Bill Gates has four books he thinks you should dig into this summer.

The Microsoft co-founder and philanthropist shared his annual summer reading list on Tuesday, and the books share a theme: “the idea of service to others—why we do it, the things that can make it difficult, and why we should do it anyway.”

Gates recommended Chris Anderson’s Infectious Generosity, in which the TED curator urges readers to practice acts of giving. “If you want to help create a more equitable world but don’t know where to start, Infectious Generosity is for you,” Gates wrote.

He had praise for nonprofit leader Salman Khan’s Brave New Worlds, a nonfiction book about artificial intelligence and education, writing, “No one has sharper insights into the future of education than Sal does.” He also recommended David Brooks’ How To Know a Person, which he called a “blueprint for a more connected and humane way of living.”

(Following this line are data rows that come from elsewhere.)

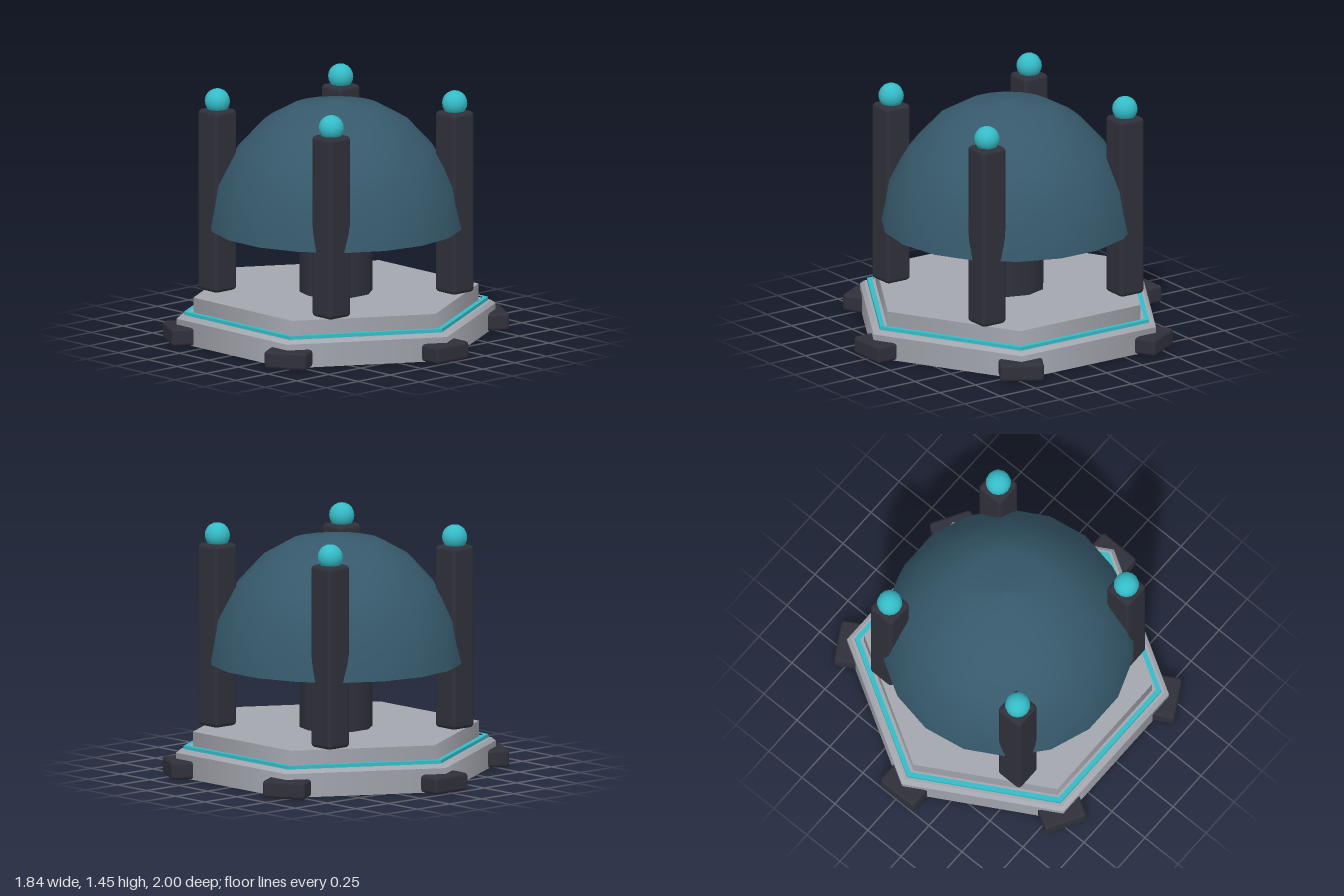
import * as THREE from 'three';
import { RoundedBoxGeometry } from 'three/addons/geometries/RoundedBoxGeometry.js';

export function createModel() {
  const model = new THREE.Group();
  const material = (name, color, extra = {}) => {
    const m = new THREE.MeshStandardMaterial({ color, ...extra });
    m.name = name;
    return m;
  };
  const stone = material('paleGrey', 0xa4a7af);
  const dark = material('darkSlate', 0x30303b);
  const cyan = material('brightCyan', 0x35bcc8);
  const teal = material('deepTeal', 0x36596b, { side: THREE.DoubleSide });

  const add = (name, geometry, mat, x = 0, y = 0, z = 0) => {
    const mesh = new THREE.Mesh(geometry, mat);
    mesh.name = name;
    mesh.position.set(x, y, z);
    model.add(mesh);
    return mesh;
  };
  // Hexagonal tier with points toward the front and back
  const tier = (name, top, bottom, y0, y1, mat) =>
    add(name, new THREE.CylinderGeometry(top, bottom, y1 - y0, 6), mat, 0, (y0 + y1) / 2, 0);

  // Stepped hexagonal base
  tier('basePlinth', 0.945, 0.945, 0, 0.14, stone);
  tier('baseChamfer', 0.92, 0.945, 0.14, 0.16, stone);
  tier('upperPlatform', 0.845, 0.845, 0.16, 0.26, stone);

  // Glowing hexagonal trim around the platform
  const hexagon = (r, type) => {
    const s = new type();
    for (let i = 0; i < 6; i++) {
      const a = i * Math.PI / 3;
      s[i ? 'lineTo' : 'moveTo'](r * Math.sin(a), r * Math.cos(a));
    }
    s.closePath();
    return s;
  };
  const trimShape = hexagon(0.9, THREE.Shape);
  trimShape.holes.push(hexagon(0.868, THREE.Path));
  const trim = add('baseTrim',
    new THREE.ExtrudeGeometry(trimShape, { depth: 0.02, bevelEnabled: false }), cyan, 0, 0.18, 0);
  trim.rotation.x = Math.PI / 2;

  // Feet at the six corners
  for (let i = 0; i < 6; i++) {
    const a = i * Math.PI / 3;
    const foot = add('foot', new RoundedBoxGeometry(0.255, 0.104, 0.22, 2, 0.02), dark,
      0.89 * Math.sin(a), 0.054, 0.89 * Math.cos(a));
    foot.rotation.y = a;
  }

  // Four posts with round lamps
  const postGeometry = new RoundedBoxGeometry(0.168, 1.07, 0.168, 2, 0.025);
  const lampGeometry = new THREE.SphereGeometry(0.074, 14, 10);
  for (const x of [-0.485, 0.485]) {
    for (const z of [-0.485, 0.485]) {
      add('post', postGeometry, dark, x, 0.795, z);
      add('postLamp', lampGeometry, cyan, x, 1.376, z);
    }
  }

  // Central pedestal
  const pedestal = add('pedestal', new THREE.CylinderGeometry(0.213, 0.213, 0.44, 10), dark, 0, 0.48, 0);
  pedestal.rotation.y = Math.PI / 2;

  // Core and its tilted ring under the dome
  add('core', new THREE.SphereGeometry(0.18, 20, 14), cyan, 0, 0.98, 0);
  const ring = add('coreRing', new THREE.TorusGeometry(0.28, 0.015, 8, 32), stone, 0, 0.98, 0);
  ring.rotation.x = -0.6;

  // Open dome canopy
  const profile = [[0.735, 0.645], [0.692, 0.9], [0.568, 1.105], [0.42, 1.265], [0.262, 1.353], [0, 1.395]]
    .map(([r, y]) => new THREE.Vector2(r, y));
  add('dome', new THREE.LatheGeometry(profile, 18), teal);

  return model;
}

Gates had one work of fiction to recommend: Kristin Hannah’s The Women, which follows Frances “Frankie” McGrath, a U.S. Army nurse in Vietnam. “It’s a beautifully written tribute to a group of veterans who deserve more appreciation for the incredible sacrifices they made,” Gates wrote.

Gates also had one television recommendation, but it has a literary bent: Slow Horses, the Apple TV+ series based on Mick Herron’s Slough House series of spy novels. “I’ve read several of John le Carré’s novels.…I’d put Slow Horses up there with the best of them,” he wrote.

Michael Schaub is a contributing writer.